  • Hsu, G., & Grodal, S. (2015): “Category taken-for-grantedness as a strategic opportunity: The case of light cigarettes, 1964 to 1993.” American Sociological Review, 80 (1), 28–62.
  • Jonsson, S., Greve, H.R., & Fujiwara-Greve, T. (2009): “Undeserved loss: The spread of legitimacy loss to innocent organizations in response to reported corporate deviance.” Administrative Science Quarterly, 54 (2), 195–228.
  • Kim, I., & Venkatachalam, M. (2011): “Are sin stocks paying the price for accounting sins?” Journal of Accounting, Auditing & Finance, 26 (2), 415–442.
  • Leventis, S., Hasan, I., & Dedoulis, E. (2013): “The cost of sin: The effect of social norms on audit pricing.” International Review of Financial Analysis, 29, 152–165.
  • Simons, T., Vermeulen, P., & Knoben, J. (2016): “There is no beer without a smoke: Community cohesion and neighboring communities’ effects on organizational resistance to anti smoking regulations in the Dutch hospitality industry.” Academy of Management Journal, 59 (2), 545–578.

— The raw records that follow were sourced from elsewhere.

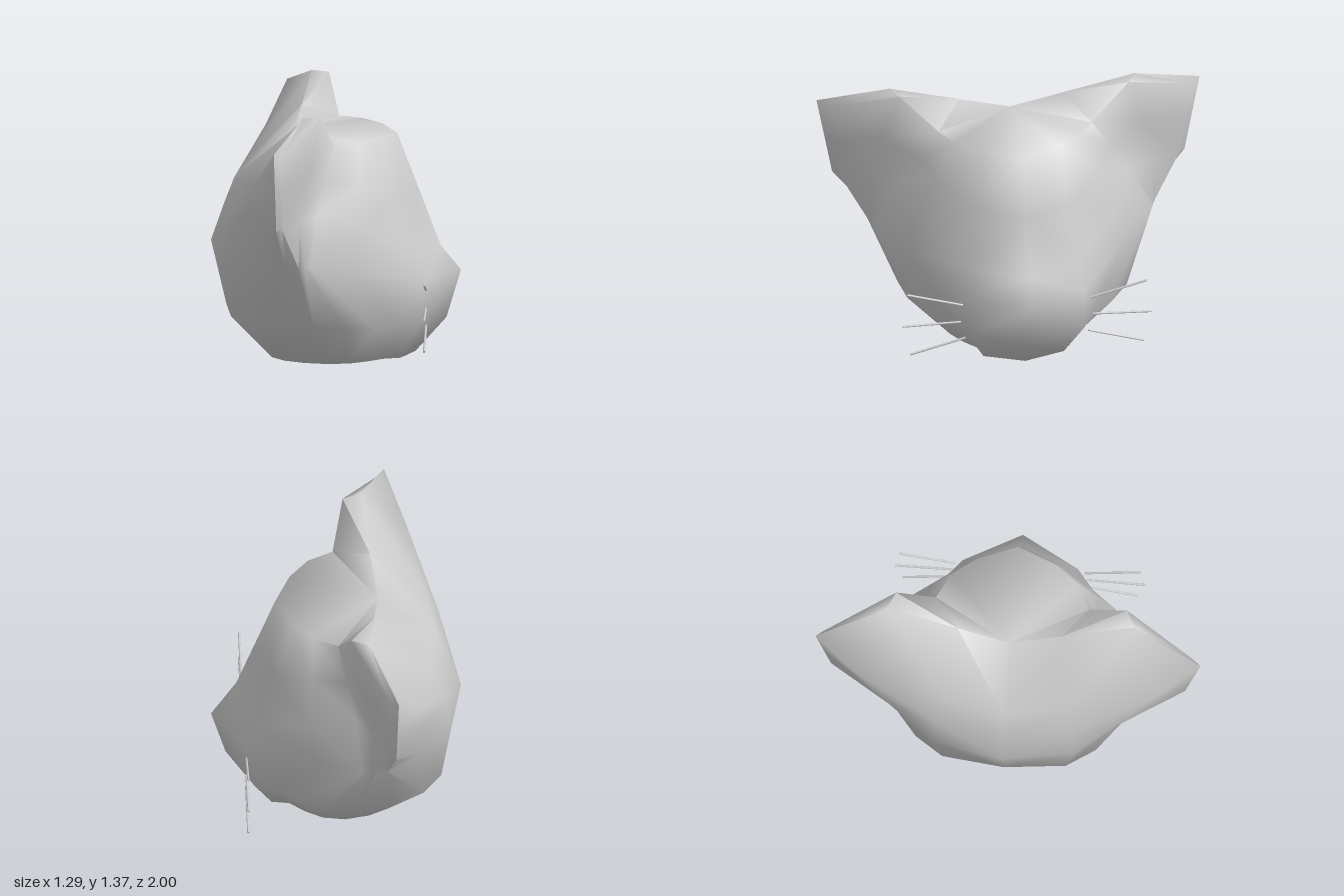
import * as THREE from 'three';
import { toCreasedNormals } from 'three/addons/utils/BufferGeometryUtils.js';

const grey = new THREE.MeshStandardMaterial({ color: 0xcccccc });
const mix = (p, q, t) => p.map((v, i) => v + (q[i] - v) * t);

// Each half section runs in 10 points from the back midline round the +z side
// to the front midline; the lower ones are ovals with a pointed muzzle.
function ovalSection(centre, length, width, y, drop, muzzle) {
  return Array.from({ length: 10 }, (_, i) => {
    if (i === 8) return muzzle;
    const a = Math.PI * (1 - i / 9);
    const front = Math.max(0, Math.cos(a));
    const x = length * Math.cos(a) * (i > 4 && i < 8 ? 0.75 : 1);
    const z = i % 9 ? width * Math.sin(a) ** 0.6 * (1 - 0.3 * front) : 0;
    return [centre + x, y - drop * front, z];
  });
}

// Upper sections: the ear grows out of the side as a slab with a back and a front skin
function earSection(back, backSide, backSkin, rimBack, rimFront, root, cheek, muzzle, front,
  frontSkin = mix(rimFront, root, 0.5)) {
  return [back, backSide, backSkin, rimBack, rimFront, frontSkin, root, cheek, muzzle, front];
}

function headSections() {
  const whiskerLevel = earSection([-.65, .6, 0], [-.585, .6, .37], [-.42, .6, .57], [-.24, .6, .72],
    [-.17, .6, .75], [-.11, .6, .73], [.12, .55, .56], [.48, .45, .3], [.645, .45, 0]);
  const brow = earSection([-.58, .8, 0], [-.55, .8, .36], [-.48, .83, .6], [-.28, .83, .92],
    [-.25, .83, .89], [-.08, .85, .6], [.15, .78, .53], [.42, .58, .27], [.54, .58, 0]);
  const crown = earSection([-.22, 1.18, 0], [-.19, 1.26, .27], [-.15, 1.37, .64], [-.29, 1.25, 1],
    [-.25, 1.23, .96], [0, 1.18, .4], [.13, 1.18, .33], [.23, 1.18, .2], [.315, 1.17, 0],
    [-.06, 1.37, .6]);
  // Halfway up, with the back of the skull and ear pushed outwards
  const bulge = [[-.13, -.06, 0], [-.11, -.06, 0], [-.08, -.05, .17]];
  const forehead = brow.map((p, i) => {
    const m = mix(p, crown[i], 0.5);
    return bulge[i] ? m.map((v, k) => v + bulge[i][k]) : m;
  });
  return [ovalSection(.03, .38, .37, .02, 0, [.34, .025, .21]),
    ovalSection(0, .57, .61, .26, .06, [.43, .2, .3]), whiskerLevel, brow, forehead, crown];
}

function headGeometry() {
  const rows = headSections();
  const pos = [];
  const tri = (a, b, c) => {
    pos.push(...a, ...b, ...c);
    for (const p of [a, c, b]) pos.push(p[0], p[1], -p[2]); // mirrored half
  };
  const quad = (a, b, c, d) => { tri(a, b, c); tri(a, c, d); };

  // Skin between the cross-sections
  for (let r = 0; r < rows.length - 1; r++) {
    const lo = rows[r], hi = rows[r + 1];
    for (let c = 0; c < 9; c++) quad(lo[c], lo[c + 1], hi[c + 1], hi[c]);
  }
  // Crown and the top edges of the ears
  const top = rows[rows.length - 1];
  for (const q of [[2, 3, 4, 5], [1, 2, 5, 6], [0, 1, 6, 7], [0, 7, 8, 9]]) {
    quad(...q.map((i) => top[i]));
  }
  // Underside
  for (let c = 0; c < 9; c++) tri([.05, 0, 0], rows[0][c + 1], rows[0][c]);

  const geo = new THREE.BufferGeometry();
  geo.setAttribute('position', new THREE.Float32BufferAttribute(pos, 3));
  return toCreasedNormals(geo, 1.3);
}

// Thin rod between two points
function rod(a, b, radius) {
  const dir = b.clone().sub(a);
  const mesh = new THREE.Mesh(new THREE.CylinderGeometry(radius, radius, dir.length(), 8), grey);
  mesh.position.copy(a).add(b).multiplyScalar(0.5);
  mesh.quaternion.setFromUnitVectors(new THREE.Vector3(0, 1, 0), dir.normalize());
  return mesh;
}

export function createModel() {
  const model = new THREE.Group();
  model.name = 'catHead';

  const head = new THREE.Mesh(headGeometry(), grey);
  head.name = 'headWithEars';
  model.add(head);

  // Three whiskers on each cheek: inner z, y then outer z, y
  const whiskers = new THREE.Group();
  whiskers.name = 'whiskers';
  for (const side of [1, -1]) {
    for (const [z0, y0, z1, y1] of [[.335, .41, .625, .49], [.345, .312, .65, .305], [.32, .217, .61, .137]]) {
      const w = rod(new THREE.Vector3(.475, y0, side * z0), new THREE.Vector3(.475, y1, side * z1), .006);
      w.name = 'whisker';
      whiskers.add(w);
    }
  }
  model.add(whiskers);
  return model;
}
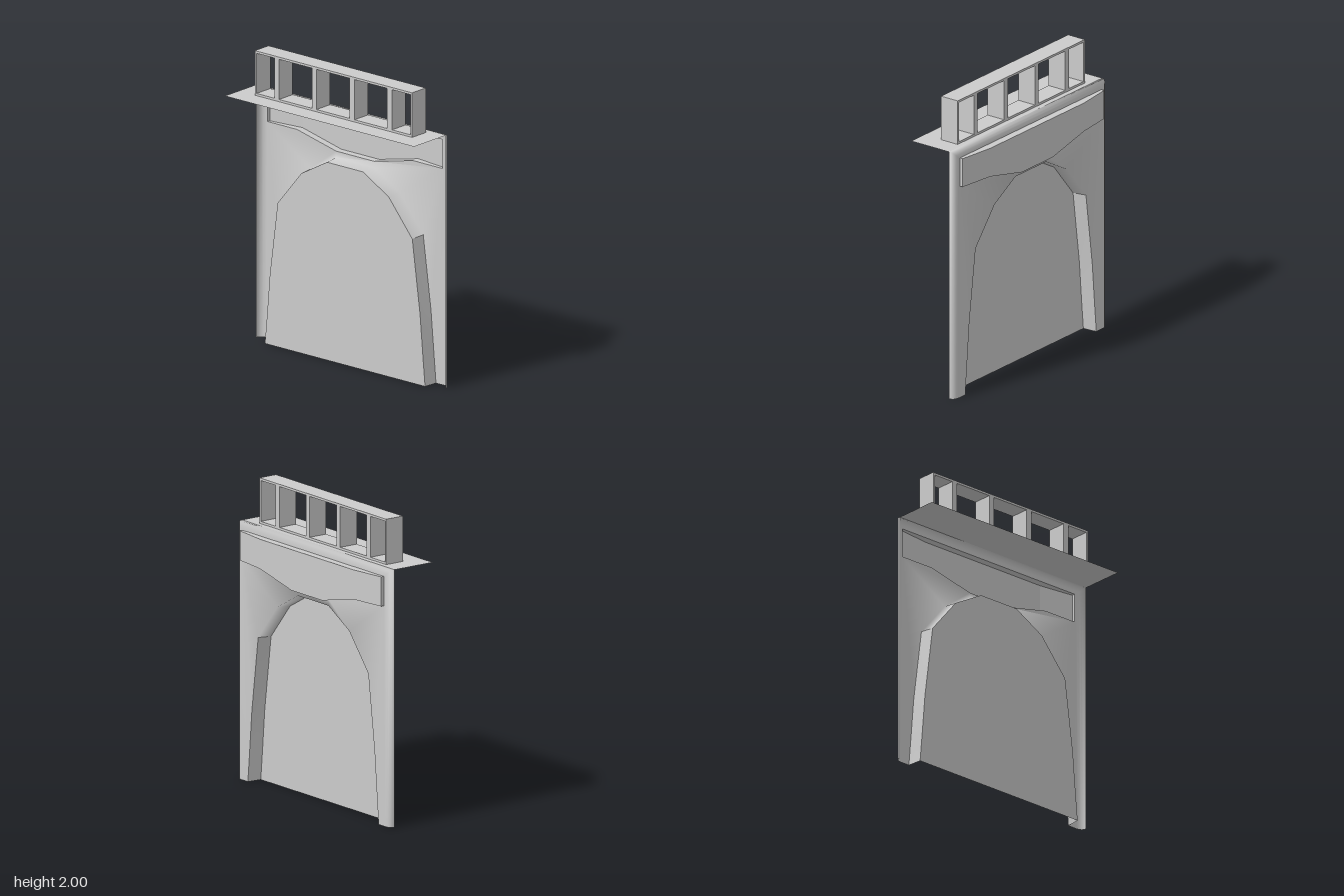
import * as THREE from 'three';
import { mergeGeometries, mergeVertices } from 'three/addons/utils/BufferGeometryUtils.js';

const WALL_Z = -0.148, RIM_Z = -0.107, DOOR_Z = -0.05, TOP = 1.7, HALF = 0.8;

const material = new THREE.MeshStandardMaterial({ color: 0xcccccc, side: THREE.DoubleSide });

// Band of quads between two rows of points [x, y, z]
function strip(a, b) {
  const index = [], n = a.length;
  for (let i = 0; i < n - 1; i++) index.push(i, i + 1, n + i, i + 1, n + i + 1, n + i);
  const g = new THREE.BufferGeometry();
  g.setAttribute('position', new THREE.Float32BufferAttribute([...a, ...b].flat(), 3));
  g.setIndex(index);
  return g;
}

// Flat outline at depth z, facing -z
function flat(points, z, holes = []) {
  const toVec = ([x, y]) => new THREE.Vector2(x, y);
  const shape = new THREE.Shape(points.map(toVec));
  shape.holes = holes.map((h) => new THREE.Path(h.map(toVec)));
  const g = new THREE.ShapeGeometry(shape).translate(0, 0, z);
  g.setIndex([...g.index.array].reverse());
  g.deleteAttribute('uv');
  g.deleteAttribute('normal');
  return g;
}

function smooth(parts) {
  const g = mergeVertices(mergeGeometries(parts), 1e-4);
  g.computeVertexNormals();
  return g;
}

function faceted(parts) {
  const g = mergeGeometries(parts).toNonIndexed();
  g.computeVertexNormals();
  return g;
}

const atZ = (points, z) => points.map(([x, y]) => [x, y, z]);
const mirrorX = (points) => points.map(([x, y]) => [-x, y]);

export function createModel() {
  const model = new THREE.Group();
  const add = (name, geometry, parent = model) => {
    const mesh = new THREE.Mesh(geometry, material);
    mesh.name = name;
    parent.add(mesh);
    return mesh;
  };

  // Arch outline, from the -x foot over the crown to the +x foot
  const half = [[0.685, 0], [0.667, 0.2], [0.643, 0.48], [0.577, 0.975], [0.378, 1.215], [0.16, 1.337]];
  const arch = [...mirrorX(half), ...[...half].reverse()];
  const doorOutline = arch.map(([x, y]) => [x - Math.sign(x) * 0.008, y > 0 ? y - 0.006 : 0]);

  // Sign outline as matching top and bottom rows
  const signX = [-0.74, -0.49, -0.16, 0.16, 0.49, 0.74];
  const signY = [1.455, 1.455, 1.38, 1.38, 1.455, 1.455];
  const signTop = signX.map((x) => [x, 1.65]);
  const signBottom = signX.map((x, i) => [x, signY[i]]);
  const signLoop = [...signTop, ...[...signBottom].reverse()];

  // Wall with rounded rim; the arch crown blends smoothly into it
  const rimProfile = [[0, RIM_Z], [0, -0.122], [0.01, -0.136], [0.025, -0.145], [0.045, WALL_Z]];
  const frameLoop = (d) => [[-HALF + d, 0], [-HALF + d, TOP - d], [HALF - d, TOP - d], [HALF - d, 0]];
  const rims = rimProfile.map(([d, z]) => atZ(frameLoop(d), z));
  const wallParts = rims.slice(1).map((r, i) => strip(rims[i], r));
  wallParts.push(flat([...frameLoop(0.045), ...[...arch].reverse()], WALL_Z, [signLoop]));

  const reveal = (from, to) =>
    strip(atZ(arch.slice(from, to), WALL_Z), atZ(doorOutline.slice(from, to), DOOR_Z));
  wallParts.push(reveal(3, 9));
  add('wall', smooth(wallParts));

  // Sharp-edged lower sides of the arch, and the door closing it
  add('archSideRight', smooth([reveal(0, 4)]));
  add('archSideLeft', smooth([reveal(8, 12)]));
  add('door', faceted([flat(doorOutline, DOOR_Z)]));

  // Hollow sign, open towards the inside, with ends set back
  const face = (row) => row.map(([x, y]) => [x, y, Math.abs(x) < 0.5 ? -0.2 : -0.17]);
  const closed = [...signLoop, signLoop[0]];
  add('signShell', faceted([
    strip(face(signBottom), face(signTop)).scale(1, 1, 1),
    strip(face(closed), atZ(closed, WALL_Z)),
  ]));

  // Flat roof sheet
  const roof = new THREE.PlaneGeometry(2 * HALF, 0.2 - RIM_Z).rotateX(-Math.PI / 2);
  add('roof', roof.translate(0, TOP, (0.2 + RIM_Z) / 2));

  // Open roof frame with four posts
  const rack = new THREE.Group();
  rack.name = 'roofFrame';
  model.add(rack);
  const box = (name, w, h, x, y) =>
    add(name, new THREE.BoxGeometry(w, h, 0.134), rack).position.set(x, y, -0.004);
  for (const y of [1.7075, 1.9925]) box('frameRail', 1.33, 0.015, 0, y);
  for (const x of [-0.6575, 0.6575]) box('frameEnd', 0.015, 0.27, x, 1.85);
  for (const x of [-0.48, -0.163, 0.158, 0.475]) box('framePost', 0.04, 0.27, x, 1.85);

  return model;
}
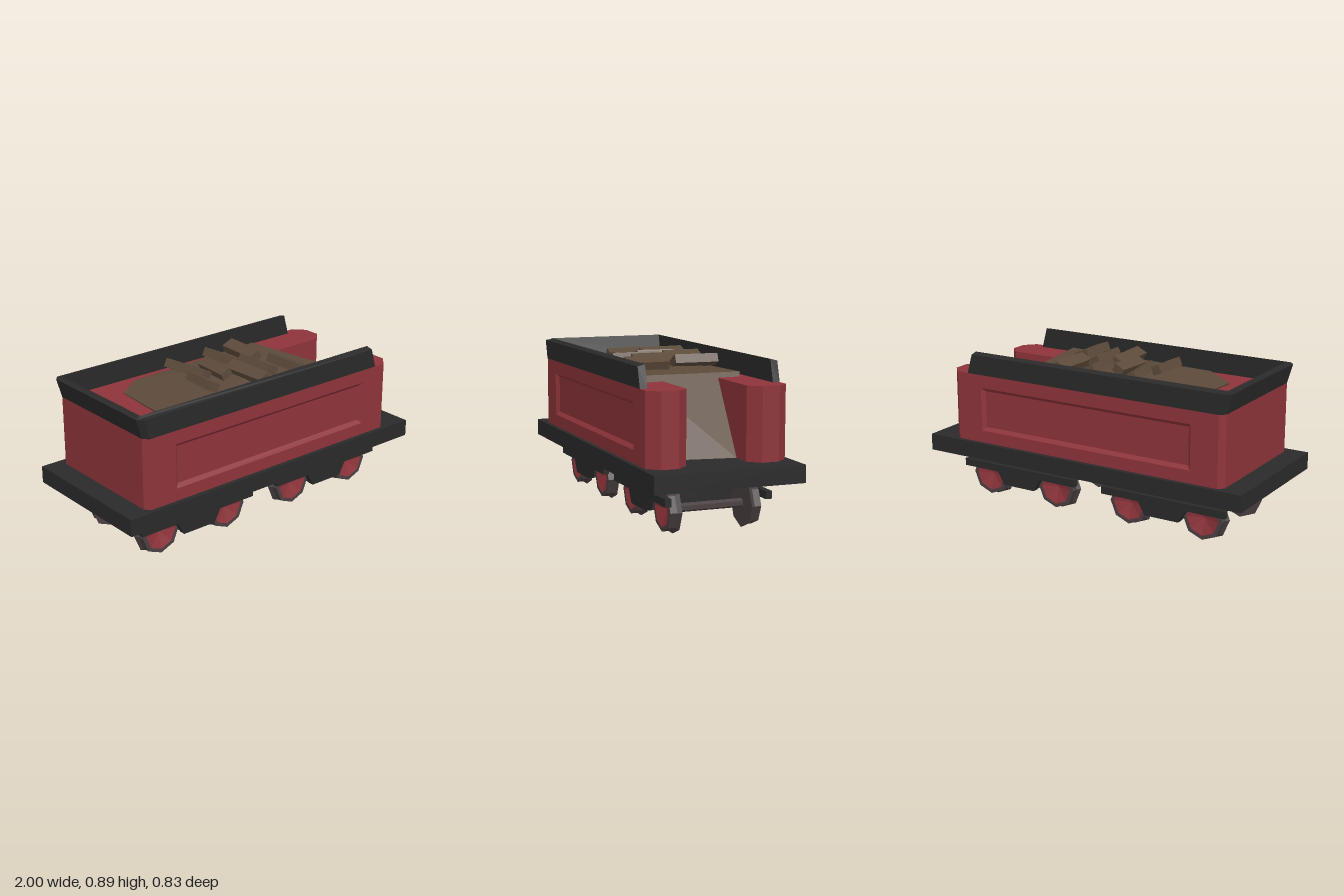
import * as THREE from 'three';
import { ConvexGeometry } from 'three/addons/geometries/ConvexGeometry.js';

const mat = (color) => new THREE.MeshStandardMaterial({ color, flatShading: true });
const RED = mat(0x8e343a), BLACK = mat(0x2a2a2a), STEEL = mat(0x4a4042), BROWN = mat(0x5c4a3a);

function add(parent, name, geometry, material, x = 0, y = 0, z = 0) {
  const mesh = new THREE.Mesh(geometry, material);
  mesh.name = name;
  mesh.position.set(x, y, z);
  parent.add(mesh);
  return mesh;
}

const box = (w, h, d) => new THREE.BoxGeometry(w, h, d);

// Extrudes a plan outline upwards; half lists [x, z] for z > 0, mirrored to close the loop
function extrudePlan(half, y0, height) {
  const all = [...half, ...half.slice().reverse().map(([x, z]) => [x, -z])];
  const shape = new THREE.Shape(all.map(([x, z]) => new THREE.Vector2(x, -z)));
  const g = new THREE.ExtrudeGeometry(shape, { depth: height, bevelEnabled: false });
  return g.rotateX(-Math.PI / 2).translate(0, y0, 0);
}

// Side wall with a sunken, sloped-edge panel, made from nested rectangles
function sidePanelGeometry() {
  const rings = [
    [-0.85, 0.81, 0.375, 0.77, 0.37],
    [-0.85, 0.81, 0.375, 0.77, 0.39],
    [-0.69, 0.65, 0.445, 0.695, 0.39],
    [-0.67, 0.63, 0.465, 0.675, 0.371],
  ].map(([x0, x1, y0, y1, z]) => [[x0, y0, z], [x1, y0, z], [x1, y1, z], [x0, y1, z]]);
  const pos = [];
  const quad = (a, b, c, d) => pos.push(...a, ...b, ...c, ...a, ...c, ...d);
  for (let r = 0; r < rings.length - 1; r++) {
    for (let j = 0; j < 4; j++) {
      const k = (j + 1) % 4;
      quad(rings[r][j], rings[r][k], rings[r + 1][k], rings[r + 1][j]);
    }
  }
  quad(...rings[rings.length - 1]);
  const g = new THREE.BufferGeometry();
  g.setAttribute('position', new THREE.Float32BufferAttribute(pos, 3));
  g.computeVertexNormals();
  return g;
}

// Rail around the top: leans backwards, outer top edge slightly lowered
function coamingGeometry() {
  const g = extrudePlan([
    [-0.88, 0.36], [-0.855, 0.39], [0.74, 0.39], [0.74, 0.35], [-0.845, 0.35],
  ], 0.77, 0.12);
  const p = g.attributes.position;
  for (let i = 0; i < p.count; i++) {
    if (p.getY(i) < 0.8) continue;
    const outer = Math.abs(p.getZ(i)) > 0.38 || p.getX(i) < -0.87;
    if (outer) p.setY(i, 0.88);
    p.setX(i, p.getX(i) - 0.032);
  }
  g.computeVertexNormals();
  return g;
}

function lathe(points) {
  const g = new THREE.LatheGeometry(points.map(([r, z]) => new THREE.Vector2(r, z)), 8);
  return g.rotateX(Math.PI / 2);
}

// Two flanged wheels with dished red centres, joined by an axle
function wheelset() {
  const set = new THREE.Group();
  set.name = 'wheelset';
  const tyre = lathe([[0, -0.03], [0.133, -0.03], [0.118, -0.008], [0.118, 0.03], [0.096, 0.03]]);
  const dish = lathe([[0.096, 0.03], [0, 0.002]]);
  for (const s of [1, -1]) {
    const wheel = new THREE.Group();
    wheel.name = 'wheel';
    add(wheel, 'tyre', tyre, STEEL);
    add(wheel, 'wheelCentre', dish, RED);
    wheel.position.z = s * 0.225;
    if (s < 0) wheel.rotation.y = Math.PI;
    set.add(wheel);
  }
  add(set, 'axle', new THREE.CylinderGeometry(0.024, 0.024, 0.4, 6).rotateX(Math.PI / 2), STEEL);
  return set;
}

// Four-wheel truck: side frames, bolster and two wheelsets
function truck() {
  const group = new THREE.Group();
  group.name = 'truck';
  const half = [[0.38, 0.22], [0.38, 0.178], [0.145, 0.178], [0.105, 0.105]];
  const outline = [...half, ...half.slice().reverse().map(([x, y]) => [-x, y])];
  const shape = new THREE.Shape(outline.map(([x, y]) => new THREE.Vector2(x, y)));
  const frame = new THREE.ExtrudeGeometry(shape, { depth: 0.035, bevelEnabled: false });
  add(group, 'sideFrame', frame, BLACK, 0, 0, 0.263);
  add(group, 'sideFrame', frame, BLACK, 0, 0, -0.298);
  add(group, 'bolster', box(0.2, 0.114, 0.54), BLACK, 0, 0.162, 0);
  for (const x of [-0.228, 0.228]) {
    const set = wheelset();
    set.position.set(x, 0.136, 0);
    group.add(set);
  }
  return group;
}

export function createModel() {
  const model = new THREE.Group();
  model.name = 'tenderWagon';

  add(model, 'deck', box(2, 0.095, 0.83), BLACK, 0, 0.3275, 0);

  // U-shaped body, open at the +x end, with chamfered arm ends
  add(model, 'body', extrudePlan([
    [-0.88, 0.36], [-0.85, 0.39], [-0.85, 0.37], [0.81, 0.37], [0.81, 0.39],
    [0.87, 0.325], [0.87, 0.23], [0.81, 0.167], [0.35, 0.167],
  ], 0.375, 0.395), RED);
  const panel = sidePanelGeometry();
  for (const s of [1, -1]) add(model, 'sidePanel', panel, RED).scale.z = s;
  add(model, 'coaming', coamingGeometry(), BLACK);

  // Coal bed: gently sloped top, steep face down to the deck between the arms
  const bed = [
    [-0.6, 0.775, -0.19], [-0.46, 0.785, -0.28], [0.42, 0.795, -0.31],
    [0.49, 0.805, 0.31], [-0.44, 0.79, 0.3], [-0.63, 0.78, 0.16],
    [0.0, 0.815, -0.1], [0.0, 0.815, 0.12],
    [-0.5, 0.5, -0.16], [-0.5, 0.5, 0.16], [0.3, 0.376, -0.165], [0.3, 0.376, 0.165],
    [0.695, 0.376, -0.166], [0.645, 0.376, 0.166],
  ].map((p) => new THREE.Vector3(...p));
  add(model, 'coalBed', new ConvexGeometry(bed), BROWN);

  // Loose lumps: x, z, width, length, turn, roll
  const lumps = [
    [-0.22, -0.11, 0.07, 0.28, 0.17, -0.5], [-0.1, -0.02, 0.065, 0.22, -0.06, 0.5],
    [-0.275, 0.09, 0.055, 0.22, -0.04, -0.4], [0.04, -0.13, 0.09, 0.22, 0.05, -0.45],
    [0.0, 0.14, 0.07, 0.28, 0.05, 0.5], [0.125, 0.08, 0.075, 0.24, 0.04, -0.5],
    [0.195, -0.14, 0.075, 0.25, -0.04, 0.4], [0.26, 0.17, 0.08, 0.24, 0.02, -0.35],
  ];
  for (const [x, z, w, l, turn, roll] of lumps) {
    add(model, 'coalLump', box(w, 0.05, l), BROWN, x, 0.842, z).rotation.set(0, turn, roll, 'YXZ');
  }

  for (const x of [-0.47, 0.47]) {
    const t = truck();
    t.position.x = x;
    model.add(t);
  }
  return model;
}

  • Vergne, J.P. (2012): “Stigmatized categories and public dissaproval of organizations: A mixed methods study of the global arms industry.” Academy of Management Journal, 55 (5), 1027–1052.
  • Wilson, A., & West, C. (1981): “The marketing of ‘unmentionables’.“ Harvard Business Review, 59 (1), 91–102.


Tal Simons is a Professor at the Department of Management, Tilburg School of Economics and Business, Tilburg University, The Netherlands. Her research interests primarily concern dynamics of persistence and change of organizations, organizational forms, populations and categories emphasizing historical dynamics, and drawing on diverse theoretical perspectives. Those are examined in a variety of contexts, such as contested industries and the creative sector among others, using varied methodologies, frequently combining quantitative and qualitative methods and longitudinal designs. Tal’s research has been published in the ‘Academy of Management Journal’, ‘Administrative Science Quarterly’, and ‘Management Science’, among others.
Déborah Philippe is a Professor of Strategy at the Faculty of Business and Economics of the University of Lausanne, Switzerland. Her primary research interest concerns how social evaluations, such as legitimacy, status, or stigma, affect organizations’ behavior, with a particular focus on inter-organizational dynamics. Déborah’s research has been published in the ‘Strategic Management Journal’ and ‘Journal of Management Studies’.
Ana M. Aranda is an Asistant Professor at the School of Business and Economics, Católica-Lisbon, Portugal. Ana’s research lies in the intersection between organizational theory and strategy. She explores where institutional pressures and legitimacy threats originate and how they impact the performance of contested industries. Hence, her research intersects with the study of social movements and legal environments as well. Using the empirical setting of the contested industries, Ana’s research combines strategy and organizational theory to theorize and test how institutions shape industry’s strategy and performance.